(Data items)
---*---
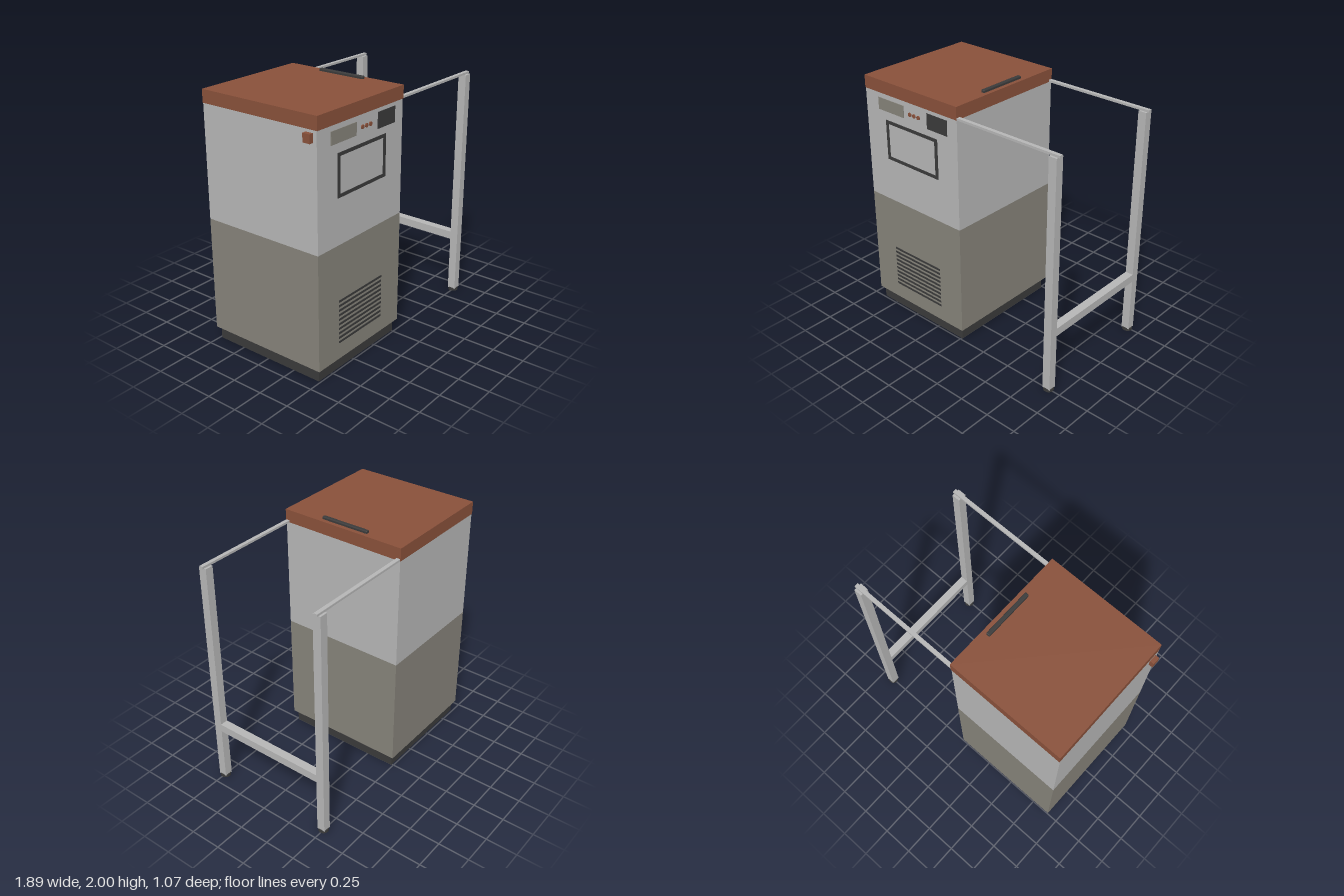
import * as THREE from 'three';
import { RoundedBoxGeometry } from 'three/addons/geometries/RoundedBoxGeometry.js';

function material(name, color) {
  const m = new THREE.MeshStandardMaterial({ color });
  m.name = name;
  return m;
}

export function createModel() {
  const steel = material('light steel', 0xb5b5b5);
  const taupe = material('taupe panel', 0x858279);
  const rust = material('rust red', 0x88503a);
  const black = material('charcoal', 0x3a3a3a);
  const model = new THREE.Group();
  model.name = 'cabinetWithStand';

  const add = (name, geometry, mat, x, y, z) => {
    const mesh = new THREE.Mesh(geometry, mat);
    mesh.name = name;
    mesh.position.set(x, y, z);
    model.add(mesh);
    return mesh;
  };
  // Box given by its limits on each axis
  const box = (name, mat, [x0, x1], [y0, y1], [z0, z1]) =>
    add(name, new THREE.BoxGeometry(x1 - x0, y1 - y0, z1 - z0), mat,
      (x0 + x1) / 2, (y0 + y1) / 2, (z0 + z1) / 2);

  // Cabinet
  const front = 0.511;
  box('plinth', black, [-0.89, 0.01], [0, 0.1], [-0.485, 0.485]);
  box('lowerBody', taupe, [-0.915, 0.035], [0.1, 1.005], [-front, front]);
  box('upperBody', steel, [-0.915, 0.035], [1.005, 1.88], [-front, front]);
  box('lid', rust, [-0.915, 0.037], [1.88, 1.98], [-0.516, 0.516]);
  add('lidHandle', new RoundedBoxGeometry(0.032, 0.03, 0.4, 2, 0.008), black, -0.012, 1.985, 0);
  box('sideLatch', rust, [-0.948, -0.914], [1.795, 1.86], [0.42, 0.48]);

  // Control panel
  const plate = [front - 0.002, front + 0.005];
  box('labelPlate', taupe, [-0.775, -0.505], [1.745, 1.84], plate);
  box('display', black, [-0.262, -0.062], [1.73, 1.85], plate);
  for (const x of [-0.438, -0.394, -0.35]) {
    const knob = add('knob', new THREE.CylinderGeometry(0.015, 0.015, 0.01, 20), rust, x, 1.79, front + 0.004);
    knob.rotation.x = Math.PI / 2;
  }

  // Window frame
  const rect = (path, x0, y0, x1, y1) =>
    path.moveTo(x0, y0).lineTo(x1, y0).lineTo(x1, y1).lineTo(x0, y1).closePath();
  const frame = rect(new THREE.Shape(), -0.705, 1.355, -0.166, 1.675);
  frame.holes.push(rect(new THREE.Path(), -0.68, 1.38, -0.193, 1.65));
  add('windowFrame', new THREE.ExtrudeGeometry(frame, { depth: 0.007, bevelEnabled: false }),
    black, 0, 0, front - 0.002);

  // Ventilation slots
  for (let i = 0; i < 10; i++) {
    const y = 0.238 + i * 0.0366;
    box('ventSlot', black, [-0.69, -0.19], [y - 0.0085, y + 0.0085], [front - 0.002, front + 0.003]);
  }

  // Side stand: rails, legs and feet, mirrored front to back
  for (const side of [1, -1]) {
    const z = side * 0.497;
    box('rail', steel, [0.02, 0.94], [1.88, 1.897], [z - 0.015, z + 0.015]);
    box('leg', steel, [0.864, 0.929], [0.02, 1.88], [z - 0.0325, z + 0.0325]);
    add('foot', new THREE.CylinderGeometry(0.04, 0.04, 0.025, 24), black, 0.8965, 0.0125, z);
  }
  box('crossbar', steel, [0.864, 0.929], [0.473, 0.538], [-0.465, 0.465]);

  return model;
}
---*---
Required action ::
Find and copy each line above that includes the string "rust".

Response for this exercise ::
  const rust = material('rust red', 0x88503a);
  box('lid', rust, [-0.915, 0.037], [1.88, 1.98], [-0.516, 0.516]);
  box('sideLatch', rust, [-0.948, -0.914], [1.795, 1.86], [0.42, 0.48]);
    const knob = add('knob', new THREE.CylinderGeometry(0.015, 0.015, 0.01, 20), rust, x, 1.79, front + 0.004);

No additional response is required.